(What is needed) Search the data for the word "foot" and copy every line where it occurs.

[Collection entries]
▼
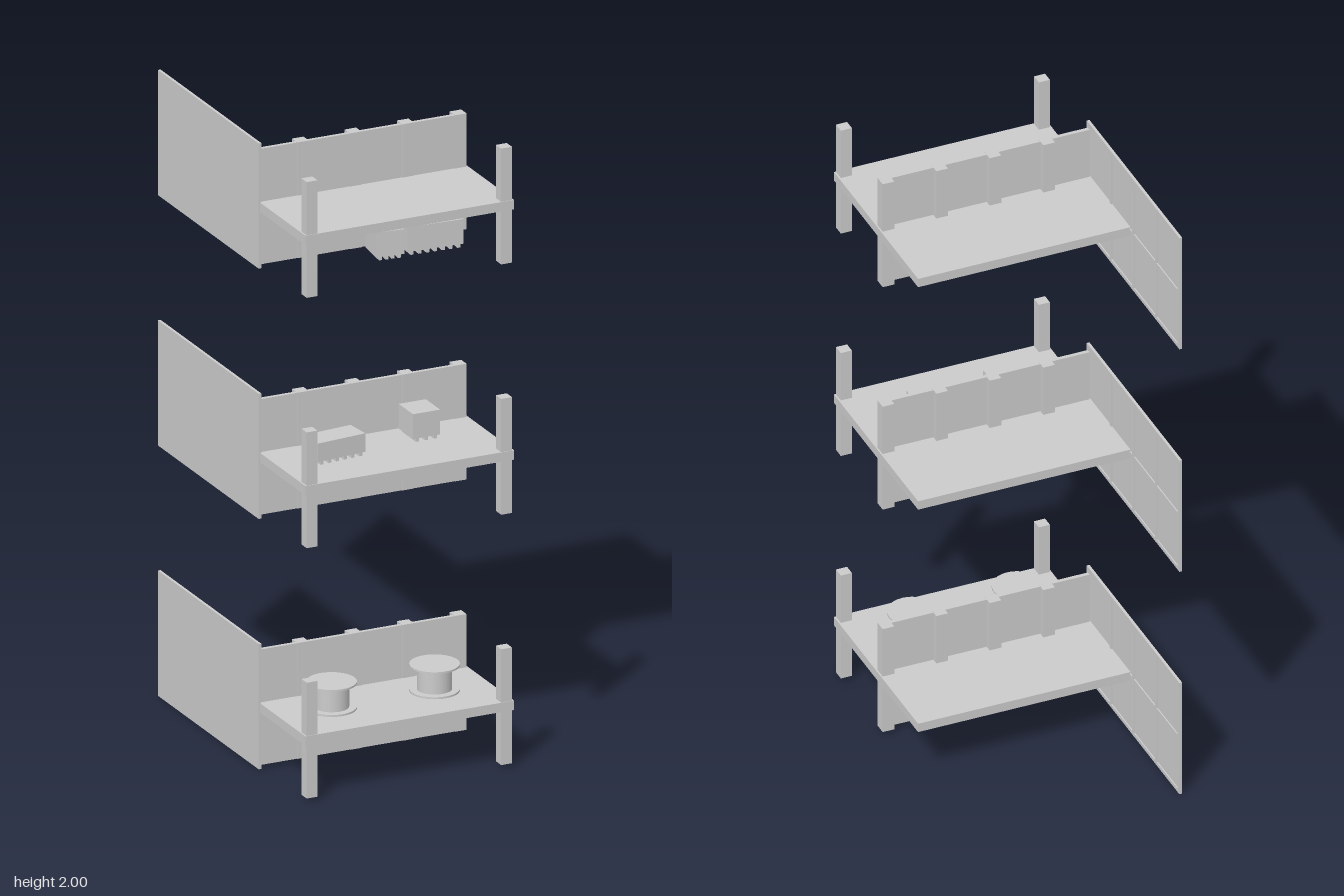
import * as THREE from 'three';

const material = new THREE.MeshStandardMaterial({ color: 0xcccccc });

// Box given by its extents on each axis
function box(parent, name, [x0, x1], [y0, y1], [z0, z1]) {
  const mesh = new THREE.Mesh(new THREE.BoxGeometry(x1 - x0, y1 - y0, z1 - z0), material);
  mesh.position.set((x0 + x1) / 2, (y0 + y1) / 2, (z0 + z1) / 2);
  mesh.name = name;
  parent.add(mesh);
  return mesh;
}

// Side wall: thin sheet with a grid of ribs on its inner face
function sideWall() {
  const wall = new THREE.Group();
  wall.name = 'sideWall';
  const z0 = -0.5, z1 = 0.19, rib = 0.012;
  box(wall, 'wallSheet', [-0.35, -0.345], [0, 0.4], [z0, z1]);
  for (let i = 0; i <= 4; i++) {
    const z = z0 + (z1 - z0 - rib) * i / 4;
    box(wall, 'wallUpright', [-0.346, -0.341], [0, 0.4], [z, z + rib]);
  }
  for (let i = 0; i <= 2; i++) {
    const y = (0.4 - rib) * i / 2;
    box(wall, 'wallRail', [-0.346, -0.3412], [y, y + rib], [z0, z1]);
  }
  return wall;
}

// One storey: floor slab, corner columns, partition with posts, side wall
function storey() {
  const group = new THREE.Group();
  group.name = 'storey';
  box(group, 'floorSlab', [-0.345, 0.348], [0.18, 0.21], [-0.127, 0.5]);
  for (const x of [-0.322, 0.324]) {
    box(group, 'frontColumn', [x - 0.018, x + 0.018], [0.01, 0.38], [0.462, 0.498]);
  }
  box(group, 'partition', [-0.342, 0.31], [0.01, 0.379], [0.17, 0.183]);
  for (const x of [-0.2, -0.025, 0.149, 0.324]) {
    box(group, 'partitionPost', [x - 0.019, x + 0.019], [0.01, 0.38], [0.148, 0.185]);
  }
  group.add(sideWall());
  return group;
}

// Cable spool: two flanges on a drum
function spool(x, y, z) {
  const group = new THREE.Group();
  group.name = 'spool';
  const disc = (name, radius, height, cy) => {
    const mesh = new THREE.Mesh(new THREE.CylinderGeometry(radius, radius, height, 32), material);
    mesh.position.y = cy;
    mesh.name = name;
    group.add(mesh);
  };
  disc('lowerFlange', 0.076, 0.006, 0.003);
  disc('drum', 0.053, 0.08, 0.044);
  disc('upperFlange', 0.076, 0.006, 0.083);
  group.position.set(x, y, z);
  return group;
}

// Crate standing on evenly spaced runners
function crate(x, y, z, w, h, d, runners, turn) {
  const group = new THREE.Group();
  group.name = 'crate';
  const foot = 0.011, half = 0.005;
  box(group, 'crateBody', [-w / 2, w / 2], [foot, h], [-d / 2, d / 2]);
  for (let i = 0; i < runners; i++) {
    const c = (i / (runners - 1) - 0.5) * (w - 0.03);
    box(group, 'crateRunner', [c - half, c + half], [0, foot + 0.001], [-d / 2 + 0.001, d / 2 - 0.001]);
  }
  group.position.set(x, y, z);
  group.rotation.y = turn;
  return group;
}

export function createModel() {
  const model = new THREE.Group();
  model.name = 'stackedStoreys';
  for (let i = 0; i < 3; i++) {
    const s = storey();
    s.position.y = 0.8 * i;
    model.add(s);
  }
  // Spools on the lowest floor
  for (const x of [-0.17, 0.172]) model.add(spool(x, 0.21, 0.318));
  // Crates on the middle floor
  model.add(crate(-0.157, 1.01, 0.31, 0.166, 0.07, 0.084, 6, 0.1));
  model.add(crate(0.15, 1.01, 0.26, 0.09, 0.09, 0.098, 3, 0));
  // Crates below the top floor
  model.add(crate(0.035, 1.607, 0.26, 0.09, 0.09, 0.092, 4, -0.1));
  model.add(crate(0.184, 1.607, 0.26, 0.182, 0.09, 0.092, 7, -0.05));
  return model;
}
▲
(Finished task)
  const foot = 0.011, half = 0.005;
  box(group, 'crateBody', [-w / 2, w / 2], [foot, h], [-d / 2, d / 2]);
    box(group, 'crateRunner', [c - half, c + half], [0, foot + 0.001], [-d / 2 + 0.001, d / 2 - 0.001]);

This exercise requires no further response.